McCarthy On Unlikely Run

by Ed Meyer

posted on April 10, 2009 in General Discussion, Kentucky Derby, Other Events | No Comments >>

General Quarters strutted to the Churchill Downs track yesterday morning sporting one of the new, gold Kentucky Derby 135 saddle towels, which had just been handed out to the three likely Derby horses on the grounds.

Several hours later, the 3-year-old colt was one of 11 entered for Saturday’s $750,000, Grade I Toyota Blue Grass Stakes at Keeneland.

Like almost everyone who has ever tacked up a Thoroughbred racehorse, this is the heady stuff owner/trainer Tom McCarthy long dreamt of achieving.

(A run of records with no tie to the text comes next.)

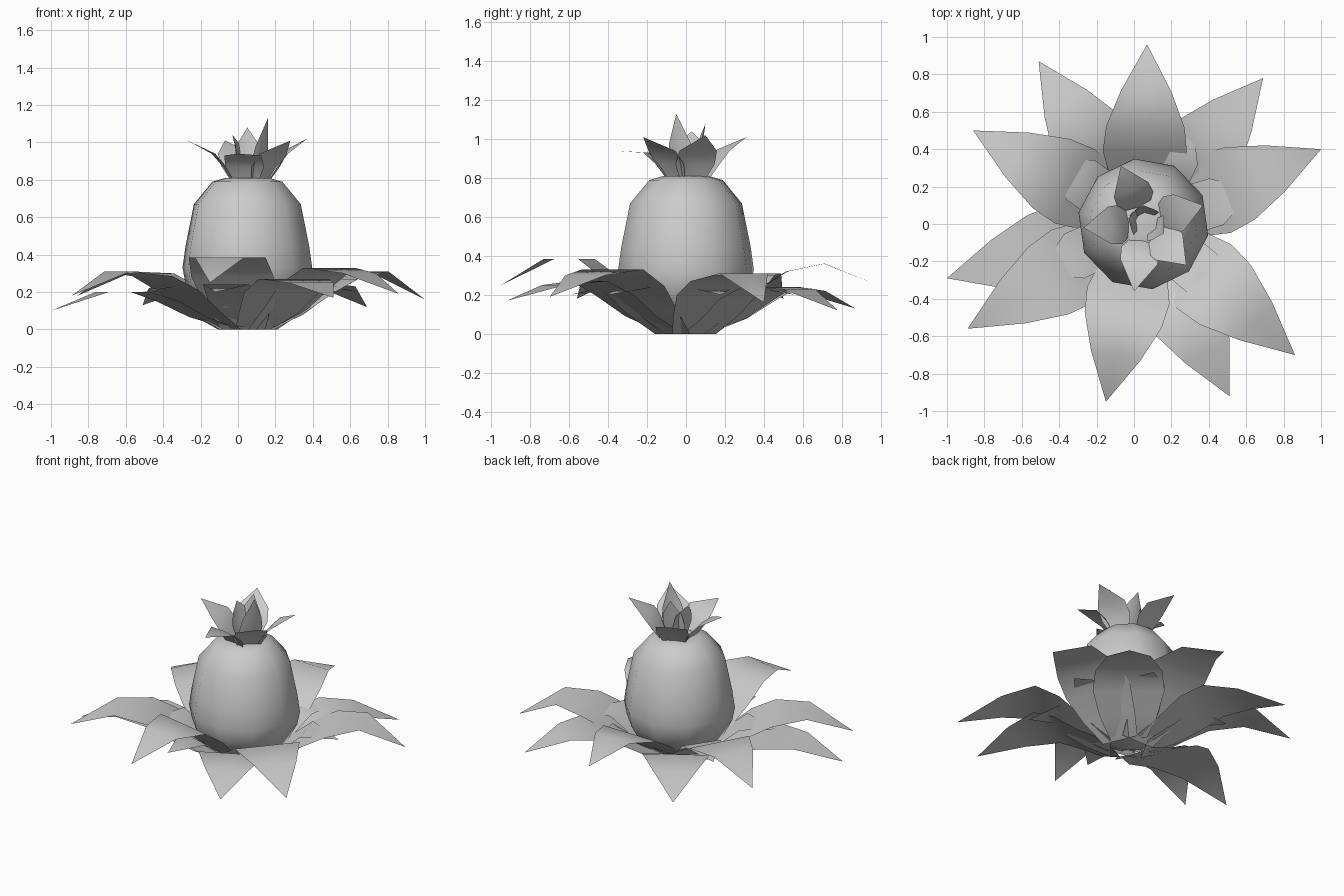
import bpy, math
from mathutils import Vector

if "Cube" in bpy.data.objects:
    bpy.data.objects.remove(bpy.data.objects["Cube"])

CX, CY = 0.05, 0.0          # axis of the fruit


def make_object(name, verts, faces, angle):
    mesh = bpy.data.meshes.new(name)
    mesh.from_pydata(verts, [], faces)
    mesh.update()
    ob = bpy.data.objects.new(name, mesh)
    bpy.context.collection.objects.link(ob)
    bpy.ops.object.select_all(action='DESELECT')
    ob.select_set(True)
    bpy.context.view_layer.objects.active = ob
    bpy.ops.object.shade_smooth_by_angle(angle=math.radians(angle))
    return ob


def lathe(name, profile, sides, phase, centre):
    """Revolve (radius, z) pairs and cap both ends."""
    verts, faces = [], []
    for r, z in profile:
        for i in range(sides):
            a = math.radians(phase) + 2 * math.pi * i / sides
            verts.append((centre[0] + r * math.cos(a), centre[1] + r * math.sin(a), z))
    for k in range(len(profile) - 1):
        for i in range(sides):
            j = (i + 1) % sides
            faces.append((k * sides + i, k * sides + j, (k + 1) * sides + j, (k + 1) * sides + i))
    faces.append(tuple(reversed(range(sides))))
    faces.append(tuple(range((len(profile) - 1) * sides, len(profile) * sides)))
    return make_object(name, verts, faces, 50)


def leaf(name, start, tip, rows, cup=0.0):
    """Pointed strip from start to tip; rows are (distance fraction, z, half width)."""
    start, end = Vector(start), Vector(tip[:2])
    d = (end - start).normalized()
    side = Vector((-d.y, d.x))
    verts, faces = [], []
    for t, z, w in rows:
        p = start.lerp(end, t)
        for s in (-1, 0, 1):
            q = p + side * w * s - d * cup * abs(s)
            verts.append((q.x, q.y, z))
    n = len(verts)
    verts.append((end.x, end.y, tip[2]))
    for k in range(len(rows) - 1):
        for c in range(2):
            a = k * 3 + c
            faces.append((a + 1, a + 4, a + 3, a))
    faces += [(n - 2, n, n - 3), (n - 1, n, n - 2)]
    return make_object(name, verts, faces, 60)


# fruit body
lathe("fruit_body", [(0.14, 0.06), (0.27, 0.12), (0.335, 0.24), (0.352, 0.33), (0.335, 0.45),
                     (0.29, 0.67), (0.19, 0.79), (0.12, 0.81)], 10, 98, (CX, CY))

# base leaves: high ring, then low ring between them
# each is (tip x, y, z, shoulder height, crest height)
high = [(0.07, 0.96, 0.26, 0.32, 0.36), (1.00, 0.40, 0.16, 0.27, 0.31),
        (0.86, -0.70, 0.19, 0.33, 0.30), (-0.15, -0.95, 0.25, 0.385, 0.385),
        (-0.89, -0.56, 0.18, 0.285, 0.31), (-0.86, 0.50, 0.18, 0.30, 0.31)]
low = [(0.69, 0.78, 0.12, 0.24, 0.23), (0.51, -0.92, 0.17, 0.27, 0.25),
       (-1.00, -0.29, 0.10, 0.20, 0.20), (-0.51, 0.87, 0.13, 0.24, 0.22)]
for label, ring in (("high", high), ("low", low)):
    for i, (x, y, z, sh, cr) in enumerate(ring):
        leaf(f"base_leaf_{label}_{i + 1}", (CX, CY), (x, y, z),
             [(0.10, 0.0 if label == "high" else 0.015, 0.12), (0.25, sh * 0.33, 0.18),
              (0.40, sh * 0.74, 0.225), (0.54, sh, 0.21), (0.74, cr, 0.135)])

# short inner leaves hugging the fruit
for i, deg in enumerate((17, 65, 145, 205, 254, 320)):
    a = math.radians(deg)
    leaf(f"inner_base_leaf_{i + 1}", (CX, CY),
         (CX + 0.62 * math.cos(a), CY + 0.62 * math.sin(a), 0.20),
         [(0.2, 0.03, 0.09), (0.42, 0.12, 0.13), (0.66, 0.24, 0.13)])

# crown: spreading outer leaves
crown_c = (0.06, 0.01)
for i, (x, y, z, h) in enumerate([(-0.27, -0.02, 1.01, 0.94), (-0.07, 0.31, 1.01, 0.94),
                                  (0.37, 0.10, 1.02, 0.94), (0.28, -0.22, 1.01, 0.94),
                                  (0.00, -0.36, 0.94, 0.93)]):
    leaf(f"crown_outer_leaf_{i + 1}", crown_c, (x, y, z),
         [(0.25, 0.80, 0.07), (0.37, 0.87, 0.105), (0.55, h, 0.10)], -0.01)

# crown: upright inner leaves
for i, tip in enumerate([(0.16, -0.05, 1.13), (0.05, 0.10, 1.08), (-0.03, 0.03, 1.04)]):
    leaf(f"crown_inner_leaf_{i + 1}", crown_c, tip,
         [(0.55, 0.80, 0.05), (0.7, 0.90, 0.08), (0.85, 0.98, 0.065)], 0.02)
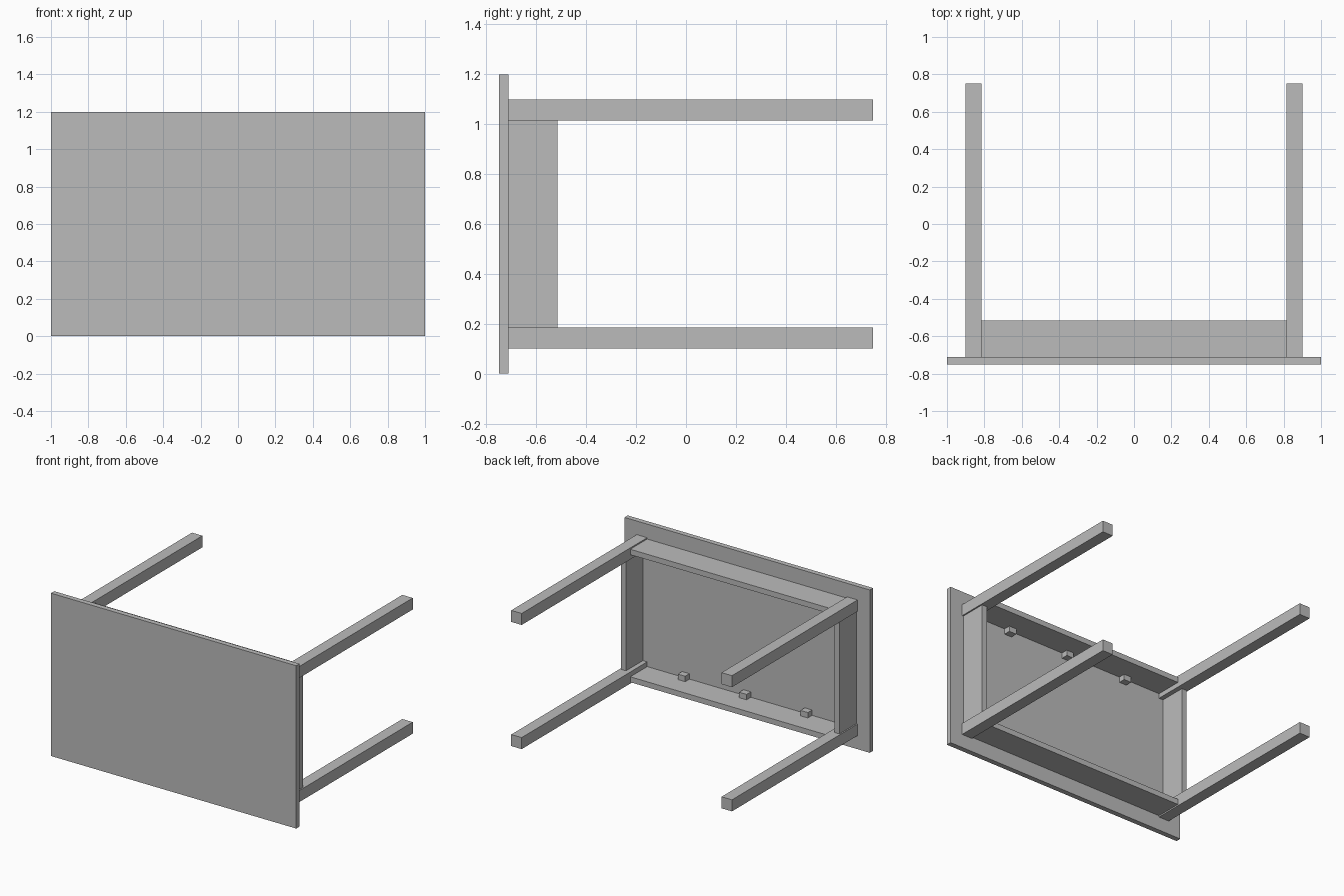
import bpy

cube = bpy.data.objects.get("Cube")
if cube:
    bpy.data.objects.remove(cube, do_unlink=True)

grey = bpy.data.materials.new("plain_grey")
grey.use_nodes = True
colour = (0.5, 0.5, 0.5, 1)
grey.diffuse_color = colour
grey.node_tree.nodes["Principled BSDF"].inputs["Base Color"].default_value = colour


def box(name, low, high):
    """Flat-shaded box between two opposite corners."""
    centre = [(a + b) / 2 for a, b in zip(low, high)]
    bpy.ops.mesh.primitive_cube_add(size=1, location=centre)
    ob = bpy.context.object
    ob.name = name
    for v in ob.data.vertices:
        v.co = [c * (b - a) for c, a, b in zip(v.co, low, high)]
    ob.data.materials.append(grey)
    return ob


def span(sign, inner, outer, middle=0):
    """Range between two distances on one side of a middle plane."""
    return sorted((middle + sign * inner, middle + sign * outer))


# Table lying on its long edge: the underside faces +y
MID = 0.6
FRONT, UNDER, FOOT = -0.75, -0.712, 0.75
APRON = -0.515
LEG_X, LEG_Z, LEG = 0.9, 0.5, 0.085
INSET, THICK = 0.01, 0.04

box("tabletop", (-1, FRONT, 0), (1, UNDER, 2 * MID))

inner_x, inner_z = LEG_X - LEG, LEG_Z - LEG
for sx, side in ((1, "left"), (-1, "right")):
    # Legs at the corners
    x0, x1 = span(sx, inner_x, LEG_X)
    for sz, level in ((1, "upper"), (-1, "lower")):
        z0, z1 = span(sz, inner_z, LEG_Z, MID)
        box(f"{level}_{side}_leg", (x0, UNDER, z0), (x1, FOOT, z1))
    # Short apron between two legs
    x0, x1 = span(sx, LEG_X - INSET - THICK, LEG_X - INSET)
    box(f"{side}_apron", (x0, UNDER, MID - inner_z), (x1, APRON, MID + inner_z))

for sz, level in ((1, "upper"), (-1, "lower")):
    # Long apron between two legs
    inside = LEG_Z - INSET - THICK
    z0, z1 = span(sz, inside, LEG_Z - INSET, MID)
    box(f"{level}_apron", (-inner_x, UNDER, z0), (inner_x, APRON, z1))
    # Small fixing blocks in the corner of apron and tabletop
    z0, z1 = span(sz, inside - 0.04, inside, MID)
    for i in (-1, 0, 1):
        x = i / 2
        box(f"{level}_fixing_block_{i + 2}", (x - 0.03, UNDER, z0), (x + 0.03, UNDER + 0.05, z1))
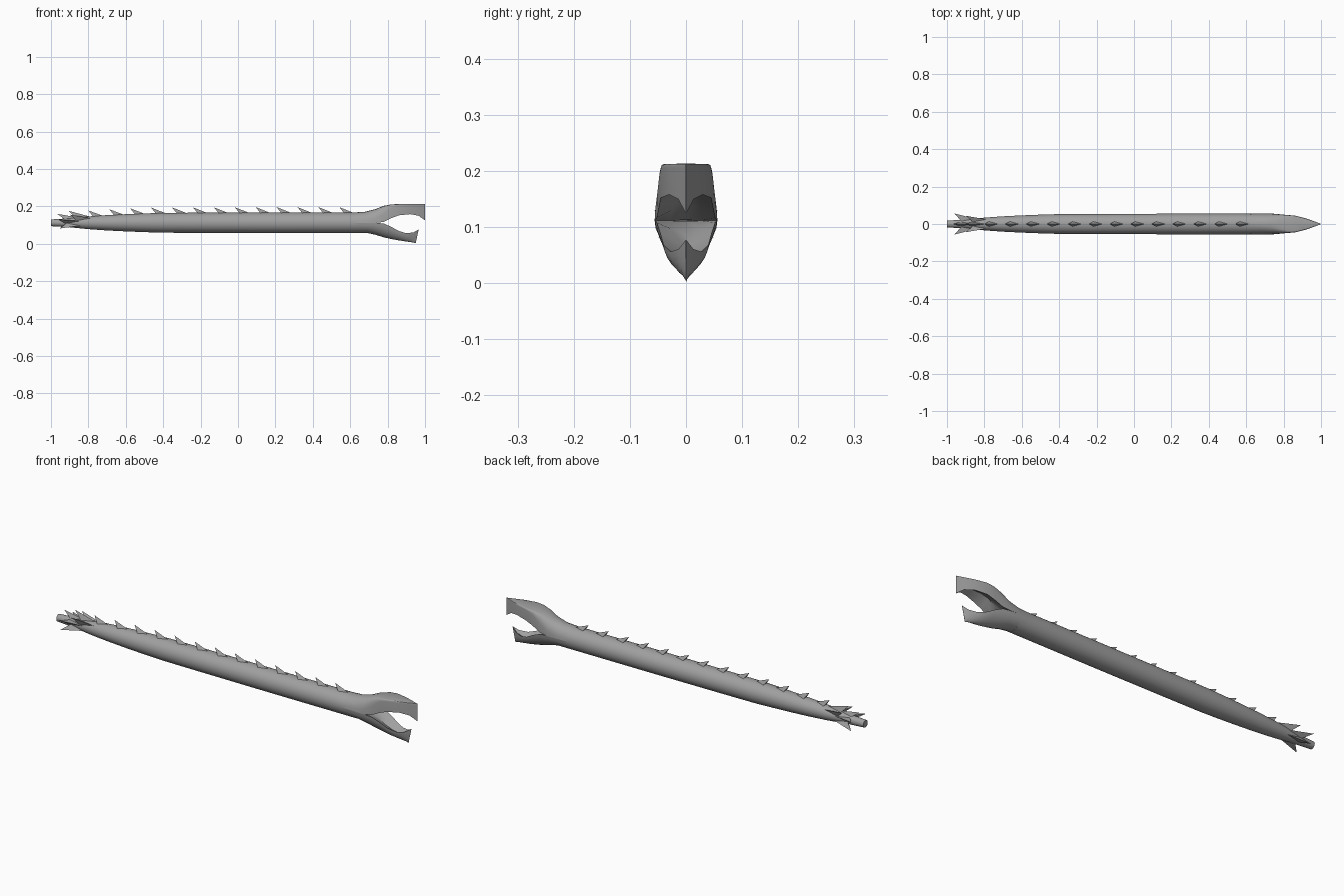
import bpy, bmesh, math

if "Cube" in bpy.data.objects:
    bpy.data.objects.remove(bpy.data.objects["Cube"])

AXIS_Z = 0.112

grey = bpy.data.materials.new("grey hide")
grey.diffuse_color = (0.35, 0.35, 0.35, 1)
grey.use_nodes = True
grey.node_tree.nodes["Principled BSDF"].inputs["Base Color"].default_value = grey.diffuse_color


def make_object(name, bm, smooth=None):
    bmesh.ops.recalc_face_normals(bm, faces=bm.faces)
    mesh = bpy.data.meshes.new(name)
    bm.to_mesh(mesh)
    bm.free()
    mesh.materials.append(grey)
    ob = bpy.data.objects.new(name, mesh)
    bpy.context.collection.objects.link(ob)
    if smooth:
        bpy.ops.object.select_all(action='DESELECT')
        ob.select_set(True)
        bpy.context.view_layer.objects.active = ob
        bpy.ops.object.shade_smooth_by_angle(angle=math.radians(smooth))
    return ob


def loft(name, rings, smooth):
    bm = bmesh.new()
    vs = [[bm.verts.new(p) for p in ring] for ring in rings]
    n = len(vs[0])
    for a, b in zip(vs, vs[1:]):
        for i in range(n):
            j = (i + 1) % n
            bm.faces.new((a[i], a[j], b[j], b[i]))
    bm.faces.new(vs[0])
    bm.faces.new(vs[-1])
    return make_object(name, bm, smooth)


# Body: tapering round tube (x, radius)
PROFILE = [(-1, .018), (-.9, .024), (-.8, .034), (-.7, .041), (-.6, .046),
           (-.5, .050), (-.4, .053), (-.2, .054), (.2, .055), (.68, .055)]


def radius(x):
    for (x0, r0), (x1, r1) in zip(PROFILE, PROFILE[1:]):
        if x <= x1:
            return r0 + (r1 - r0) * (x - x0) / (x1 - x0)
    return PROFILE[-1][1]


def circle(x, r, n=32):
    return [(x, r * math.cos(2 * math.pi * i / n), AXIS_Z + r * math.sin(2 * math.pi * i / n))
            for i in range(n)]


loft("body", [circle(x, r) for x, r in PROFILE], 40)


# Jaws: half-round at the neck, changing into a hollowed pointed beak
def jaw_ring(x, w, z_out, z_edge, power, hollow, slant=0):
    pts = []
    for k in range(13):
        t = math.pi * k / 12
        c, s = math.cos(t), max(math.sin(t), 0)
        if k in (0, 12):
            s = 0
        y = w * math.copysign(abs(c) ** (2 / power), c) if k != 6 else 0
        f = s ** (2 / power)
        pts.append((x - slant * f, y, z_edge + (z_out - z_edge) * f))
    for q in (-.5, 0, .5):
        f = hollow * (1 - abs(q))
        pts.append((x - slant * f, w * q, z_edge + (z_out - z_edge) * f))
    return pts


# Sections: x, half width, outer z, edge z, squareness, hollow, end slant
UPPER = [(.62, .055, .167, .112, 2, 0), (.68, .056, .171, .112, 2, 0),
         (.735, .056, .185, .111, 2.4, .02), (.78, .052, .203, .117, 4, .3),
         (.82, .048, .210, .137, 9, .42), (.86, .045, .2125, .152, 18, .42),
         (.92, .030, .213, .158, 20, .35), (.965, .014, .213, .150, 20, .2),
         (1.0, .0005, .213, .125, 20, 0)]
LOWER = [(.62, .055, .058, .112, 2, 0), (.69, .056, .058, .112, 2, 0),
         (.735, .055, .048, .112, 1.9, .02), (.78, .052, .034, .108, 1.8, .3),
         (.82, .046, .025, .090, 1.7, .45), (.86, .040, .018, .068, 1.7, .45),
         (.90, .028, .012, .056, 1.7, .4), (.94, .013, .006, .061, 1.7, .2),
         (.966, .0005, .002, .077, 2, 0, .016)]
loft("upper_jaw", [jaw_ring(*s) for s in UPPER], 30)
loft("lower_jaw", [jaw_ring(*s) for s in LOWER], 30)


# Spines: three-sided thorns swept back towards the tail
def thorn(name, tip_x, angle, reach, length=.075, half=.014):
    a = math.radians(angle)
    out, side = (math.cos(a), math.sin(a)), (-math.sin(a), math.cos(a))

    def at(x, r, s):
        return (x, r * out[0] + s * side[0], AXIS_Z + r * out[1] + s * side[1])

    back, front = tip_x + length * .35, tip_x + length
    bm = bmesh.new()
    v = [bm.verts.new(p) for p in (
        at(tip_x, reach, 0), at(front, radius(front) - .001, 0),
        at(back, radius(back) - .004, half), at(back, radius(back) - .004, -half))]
    for f in ((0, 1, 2), (0, 3, 1), (0, 2, 3), (1, 3, 2)):
        bm.faces.new([v[i] for i in f])
    make_object(name, bm)


for i in range(13):
    x = -.80 + i * .1118
    thorn(f"back_spine_{i + 1}", x, 90, radius(x + .04) + .029)

# Tail thorns: two rings round the narrow end
for i, (x, angle, reach) in enumerate([
        (-.967, 90, .048), (-.962, 18, .060), (-.962, 162, .060),
        (-.955, -32, .058), (-.955, 212, .058),
        (-.907, 90, .064), (-.90, 45, .062), (-.90, 135, .062)]):
    thorn(f"tail_thorn_{i + 1}", x, angle, reach, .115, .011)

Derby horses are elusive for horsemen with big pockets, never mind those like McCarthy, who generally doesn’t have more than a cheap claiming horse or two at a time.

“Hey, they claimed Seabiscuit for $1,500,” he said. “I haven’t been very lucky with things like that in my life, I guess, but this time I was. I hit the lottery.”

General Quarters, who earned $120,000 for winning Tampa Bay Downs’ Grade III Sam F. Davis Stakes on Feb. 14th, is McCarthy’s only horse in training. If he hits the board Saturday, the 75-year-old former Jefferson County teacher and principal will be Derby-bound with a horse he claimed for $20,000.

McCarthy, who is also General Quarters’ groom and hotwalker, has owned, and at times, bred horses since getting out of the Army in the late 1950s. For years, his horses were trained by the late Joe Puckett, with McCarthy being an involved owner, he said. When McCarthy retired in 1990, the former biology teacher and high school principal at Seneca, Durrett and Valley highs went to the track full-time.

According to Equibase, McCarthy is 13-17-27 in 236 starts as a trainer dating to 1991, with $229,090 in purses.

He doesn’t get credit as a trainer for the Sam Davis because Mark Miller was the trainer of record for the colt’s first three races at Tampa Bay. But McCarthy said he also was in Florida caring for the horse and calling most of the shots. It was the first win by a McCarthy-owned horse since 2006.

“I’d just about gotten out of the business,” said McCarthy, who gave up his horses when he had surgery for prostate cancer. “But I was going crazy. My wife said, ‘Oh, you’re not going back to training.’ I said, ‘I’ve got to do something.’ “